◆ **Your task**
How many lines in the listing contain the word "name"? Reply with the number alone.
Records shown section start
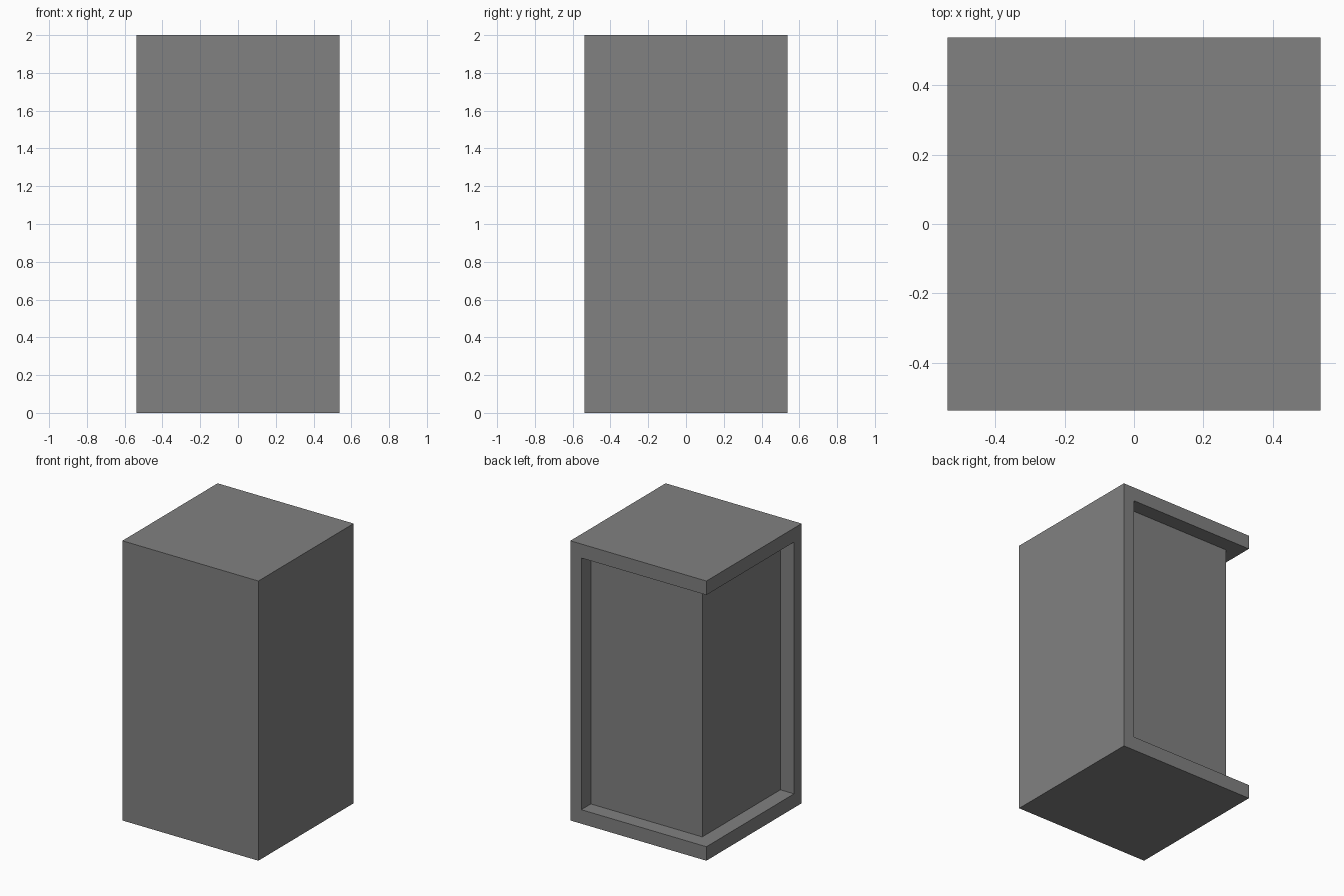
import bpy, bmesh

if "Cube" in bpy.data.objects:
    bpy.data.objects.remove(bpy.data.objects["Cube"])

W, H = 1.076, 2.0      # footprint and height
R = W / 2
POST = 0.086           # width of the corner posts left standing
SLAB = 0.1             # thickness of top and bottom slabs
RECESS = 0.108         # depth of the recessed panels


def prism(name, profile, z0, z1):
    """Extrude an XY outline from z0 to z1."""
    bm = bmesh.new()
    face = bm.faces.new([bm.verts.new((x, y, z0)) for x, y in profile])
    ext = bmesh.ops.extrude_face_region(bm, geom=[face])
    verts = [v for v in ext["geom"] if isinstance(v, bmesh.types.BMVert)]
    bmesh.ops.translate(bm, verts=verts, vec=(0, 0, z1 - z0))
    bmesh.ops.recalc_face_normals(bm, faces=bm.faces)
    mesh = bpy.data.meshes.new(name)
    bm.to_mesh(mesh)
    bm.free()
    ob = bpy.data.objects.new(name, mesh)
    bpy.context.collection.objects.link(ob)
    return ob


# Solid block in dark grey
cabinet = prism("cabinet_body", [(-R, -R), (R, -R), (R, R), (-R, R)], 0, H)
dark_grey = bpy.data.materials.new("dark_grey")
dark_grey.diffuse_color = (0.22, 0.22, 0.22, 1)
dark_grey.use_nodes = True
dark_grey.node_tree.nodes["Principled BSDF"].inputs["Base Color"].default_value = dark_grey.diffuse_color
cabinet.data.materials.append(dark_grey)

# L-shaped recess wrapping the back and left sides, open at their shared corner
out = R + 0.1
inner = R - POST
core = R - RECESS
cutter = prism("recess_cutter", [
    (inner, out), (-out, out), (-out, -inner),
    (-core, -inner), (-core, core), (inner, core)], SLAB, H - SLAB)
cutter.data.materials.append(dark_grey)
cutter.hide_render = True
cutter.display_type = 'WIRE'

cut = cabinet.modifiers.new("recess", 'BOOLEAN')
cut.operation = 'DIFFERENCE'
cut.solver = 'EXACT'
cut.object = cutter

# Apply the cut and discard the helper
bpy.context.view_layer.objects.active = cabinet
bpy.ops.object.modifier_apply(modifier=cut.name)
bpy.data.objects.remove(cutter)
Records shown section end
◆ **Output of the task**
4